To get a meaningful comparison between the three different sources we also created a composition showing a scatter plot for each source in time. Always working on the comparability of data we have transformed them from absolute to percentage, because they had different order of magnitude, and set the maximum value at 100,100 to fix the red area as a 45° line in each graph.
On one hand, this kind of visualization is useful to have a general overview of the evolution of the vocabulary of a single source. On the other, it doesn’t make it too easy to track the evolution of a single word and to compare at a glance its use in different sources.
That’s why we have decided to visualize the same data in another way. The idea was to create a visualization per year for each word that summed up all the sources.
For each word, we plotted the values of the three different sources on the same scatterplot and we decide to connect the three values with a line to draw a triangle. In this way the shape of the triangle returns a clear idea of the use of that word by the three sources. A huge triangle means that the use of that specific word is really different in the three sources, otherwise if it is small the use is similar. If instead of a triangle you have a line or a dot it means that one or two sources don’t use that word at all for that period.
An example is given in figure 8.
Using the same criteria of fig. 5, in fig. 8 you can say that the word “sharing” in 2012 in Google Scholar and Lexis Nexis has a constant use compared to the past, but in Google Search its usage has increased. In fig. 9 you have the complete picture for the word “sharing” among the period of 9 years, starting from 2007 and ending in 2015.
Our re-design in Adobe Illustrator gives more readability in terms of colors and symbols to represent the three sources. Highlighting the three areas of the “new vocabulary”, the “old vocabulary” and the constant words allows the reader to have a quick semantic analysis for a complete overview in a glimpse:
A full version of the visualization can be viewed here.
The visualization of the results of this protocol offers many possible analyses of texts and words such as the individuation of the opinions thanks to the top frequent words, the evolution of the vocabulary and the comparison of language among many sources. In our study case it is clear that after a specific year the vocabulary has changed substantially due to some external factors. This outcome, linked with our knowledge of the topic, let us understand the reasoning of this change.
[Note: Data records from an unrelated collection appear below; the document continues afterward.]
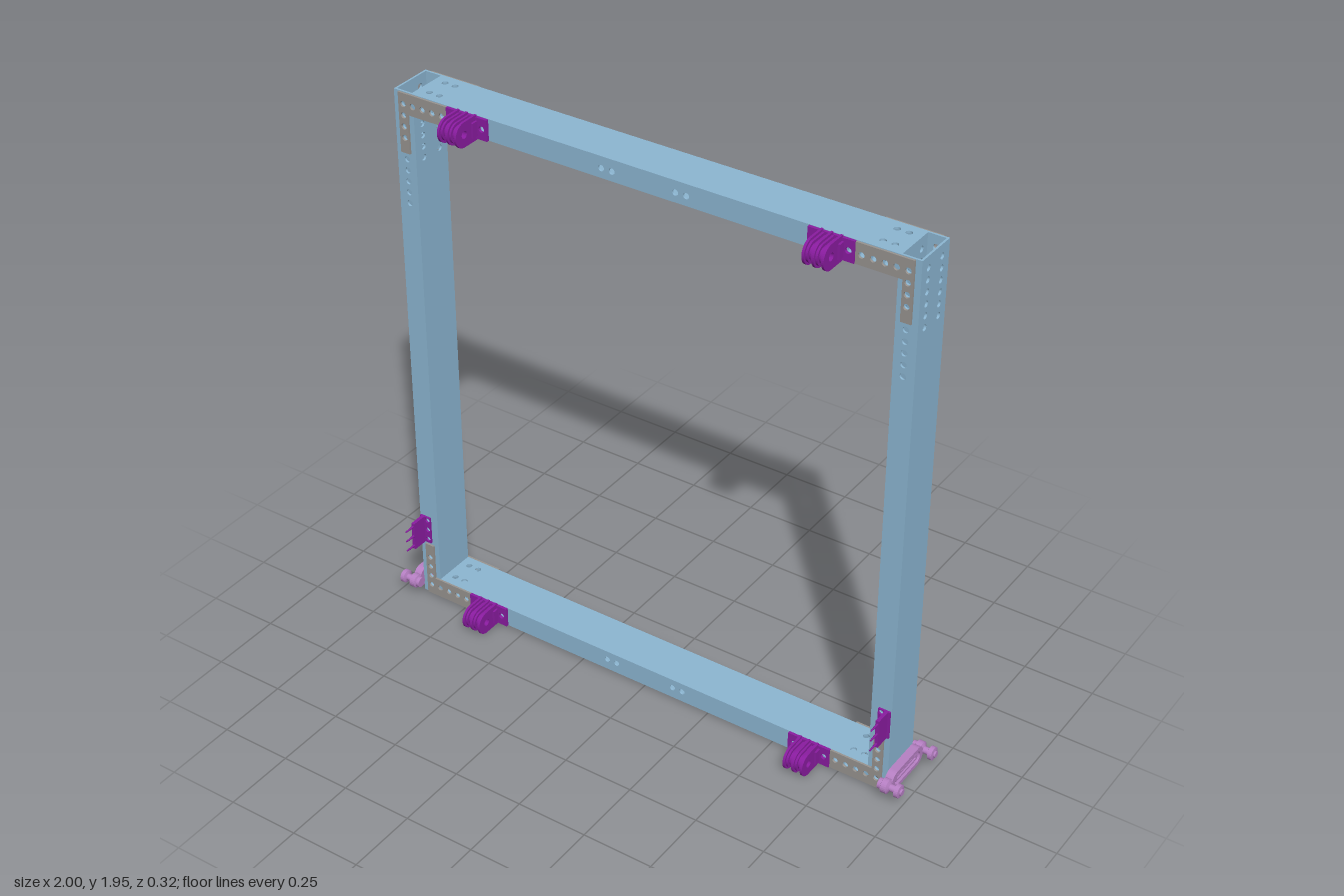
import * as THREE from 'three';

const mat = (color) => new THREE.MeshStandardMaterial({ color });
const blue = mat(0x8cb6d2), grey = mat(0x989490), purple = mat(0x8a1ca0), lilac = mat(0xb780c4);
const WALL = 0.007, FRONT = 0.053, BACK = -0.103, MID = -0.025;
const TOP = 1.95, BOTTOM = 0.01, OUT = 0.928, SIZE = 0.073, IN = OUT - SIZE;
const range = (start, step, n) => Array.from({ length: n }, (_, i) => start + step * i);

function add(parent, name, geometry, material, x = 0, y = 0, z = 0) {
  const m = new THREE.Mesh(geometry, material);
  m.name = name;
  m.position.set(x, y, z);
  parent.add(m);
  return m;
}

function group(parent, name) {
  const g = new THREE.Group();
  g.name = name;
  parent.add(g);
  return g;
}

function punch(shape, holes, r) {
  for (const [x, y] of holes) shape.holes.push(new THREE.Path().absarc(x, y, r, 0, Math.PI * 2, true));
  return shape;
}

function extrude(shape, depth) {
  return new THREE.ExtrudeGeometry(shape, { depth, bevelEnabled: false, curveSegments: 10 });
}

function outline(points) {
  return new THREE.Shape(points.map(([x, y]) => new THREE.Vector2(x, y)));
}

// Sheet wall normal to an axis: z uses (x, y), x uses (-z, y), y uses (x, -z)
function wall(parent, name, axis, at, [u0, u1], [v0, v1], holes) {
  const shape = punch(outline([[u0, v0], [u1, v0], [u1, v1], [u0, v1]]), holes, 0.0105);
  const m = add(parent, name, extrude(shape, WALL), blue);
  if (axis === 'x') m.rotation.y = Math.PI / 2;
  if (axis === 'y') m.rotation.x = -Math.PI / 2;
  m.position[axis] = at;
}

// Upright hollow tube on the +x side
function upright(parent) {
  const g = group(parent, 'uprightTube');
  const face = [...range(1.91, -0.039, 10), ...range(0.05, 0.039, 8)].map((y) => [0.89, y]);
  for (const z of [FRONT - WALL, BACK]) wall(g, 'uprightFace', 'z', z, [IN, OUT], [BOTTOM, TOP], face);
  const side = [...range(1.91, -0.039, 6), 0.05].flatMap((y) => [[-MID - 0.039, y], [-MID + 0.039, y]]);
  for (const x of [IN, OUT - WALL])
    wall(g, 'uprightSide', 'x', x, [-FRONT + WALL, -BACK - WALL], [BOTTOM, TOP], side);
}

// Horizontal hollow tube between the uprights
function rail(parent, name, y0) {
  const g = group(parent, name);
  const mirror = (xs) => xs.flatMap((x) => [x, -x]);
  const face = mirror([...range(0.82, -0.039, 7), 0.15, 0.112]).map((x) => [x, y0 < 1 ? 0.05 : 1.91]);
  for (const z of [FRONT - WALL, BACK]) wall(g, 'railFace', 'z', z, [-IN, IN], [y0, y0 + SIZE], face);
  const flat = mirror([0.82, 0.781]).flatMap((x) => [[x, -MID - 0.039], [x, -MID + 0.039]]);
  for (const y of [y0, y0 + SIZE - WALL])
    wall(g, 'railFlat', 'y', y, [-IN, IN], [-FRONT + WALL, -BACK - WALL], flat);
}

// L-shaped plates on the front and back of an upper corner
function cornerPlates(parent) {
  const shape = outline([[0.908, 1.948], [0.72, 1.948], [0.72, 1.877], [0.873, 1.877], [0.873, 1.74], [0.908, 1.74]]);
  punch(shape, [...range(0.89, -0.0375, 5).map((x) => [x, 1.91]), ...range(1.871, -0.039, 3).map((y) => [0.89, y])], 0.0105);
  const geo = extrude(shape, WALL);
  add(parent, 'frontCornerPlate', geo, grey, 0, 0, FRONT);
  add(parent, 'backCornerPlate', geo, grey, 0, 0, BACK - WALL);
}

// Finned guide: three round lugs with grooves between, on a drilled base
function guide(parent, y) {
  const g = group(parent, 'cableGuide');
  g.position.set(0.642, y, FRONT);
  const base = outline([[-0.077, -0.036], [0.077, -0.036], [0.077, 0.036], [-0.077, 0.036]]);
  add(g, 'guideBase', extrude(punch(base, [[-0.057, 0], [0.057, 0]], 0.0105), 0.01), purple);
  const lug = (r) => {
    const s = new THREE.Shape();
    s.moveTo(0, -r).lineTo(0.062, -r).absarc(0.062, 0, r, -Math.PI / 2, Math.PI / 2, false).lineTo(0, r);
    return punch(s, [[0.062, 0]], 0.013);
  };
  // local x of the lug points along +z
  const place = (name, r, x, w) => {
    const m = add(g, name, extrude(lug(r), w), purple, x + w / 2, 0, 0.004);
    m.rotation.y = -Math.PI / 2;
  };
  for (const x of [-0.032, 0, 0.032]) place('guideFin', 0.042, x, 0.008);
  for (const s of [-1, 1]) {
    place('guideGroove', 0.025, s * 0.016, 0.026);
    place('guideStep', 0.034, s * 0.0245, 0.007);
    place('guideStep', 0.034, s * 0.0075, 0.007);
    add(g, 'guideShoulder', new THREE.BoxGeometry(0.012, 0.05, 0.025), purple, s * 0.037, 0, 0.02);
  }
}

// Angle bracket with three forward pins
function pinBracket(parent) {
  const g = group(parent, 'pinBracket');
  const base = outline([[0.882, 0.23], [0.925, 0.23], [0.925, 0.335], [0.882, 0.335]]);
  add(g, 'pinBase', extrude(punch(base, range(0.245, 0.039, 3).map((y) => [0.893, y]), 0.009), 0.007), purple, 0, 0, FRONT);
  add(g, 'pinWeb', new THREE.BoxGeometry(0.012, 0.105, 0.062), purple, 0.912, 0.2825, FRONT + 0.031);
  for (const y of [0.243, 0.2825, 0.322]) {
    const pin = add(g, 'pin', new THREE.CylinderGeometry(0.0025, 0.005, 0.05, 10), purple, 0.912, y, 0.128);
    pin.rotation.x = Math.PI / 2;
  }
}

// Slotted side bar carrying a spool at each end
function spoolBracket(parent) {
  const g = group(parent, 'spoolBracket');
  g.position.set(OUT, 0.062, MID);
  const capsule = (half, r, hole) => {
    const s = hole ? new THREE.Path() : new THREE.Shape();
    s.absarc(half, 0, r, -Math.PI / 2, Math.PI / 2, false);
    s.absarc(-half, 0, r, Math.PI / 2, Math.PI * 1.5, false);
    s.closePath();
    return s;
  };
  const bar = (name, half, r, slotHalf, slotR, x, t) => {
    const s = capsule(half, r, false);
    if (slotR) s.holes.push(capsule(slotHalf, slotR, true));
    add(g, name, extrude(s, t), lilac, x).rotation.y = Math.PI / 2;
  };
  bar('barPlate', 0.1, 0.02, 0, 0, 0.003, 0.012);
  bar('barRim', 0.065, 0.035, 0.06, 0.021, 0, 0.028);
  bar('barRib', 0.06, 0.012, 0.055, 0.005, 0.01, 0.014);
  const profile = [[0, -0.012], [0.018, -0.012], [0.018, 0], [0.025, 0.003], [0.025, 0.022], [0.012, 0.028],
    [0.012, 0.046], [0.023, 0.05], [0.023, 0.064], [0.011, 0.066], [0.011, 0.072], [0, 0.072]];
  for (const z of [-0.108, 0.108]) {
    const geo = new THREE.LatheGeometry(profile.map(([r, y]) => new THREE.Vector2(r, y)), 24).toNonIndexed();
    geo.computeVertexNormals();
    add(g, 'spool', geo, lilac, 0, 0, z).rotation.z = -Math.PI / 2;
  }
}

export function createModel() {
  const model = new THREE.Group();
  model.name = 'frame';
  rail(model, 'topRail', TOP - SIZE);
  rail(model, 'bottomRail', BOTTOM);
  for (const side of [1, -1]) {
    const half = group(model, side > 0 ? 'leftHalf' : 'rightHalf');
    half.scale.x = side;
    upright(half);
    cornerPlates(group(half, 'topCorner'));
    const lower = group(half, 'bottomCorner');
    lower.scale.y = -1;
    lower.position.y = TOP + BOTTOM;
    cornerPlates(lower);
    for (const y of [0.047, 1.913]) guide(half, y);
    pinBracket(half);
    spoolBracket(half);
  }
  return model;
}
The script could be even more automated, or changed with the needs of the project. In our study case we started from a vast database of articles from different sources to have a comprehensive overview of the debate, but the protocol can be used with either one source or with many other different sources with the same topic. The protocol can be used in every lexical research for every topic, the only requirement is the necessity to have a large amount of text to analyze.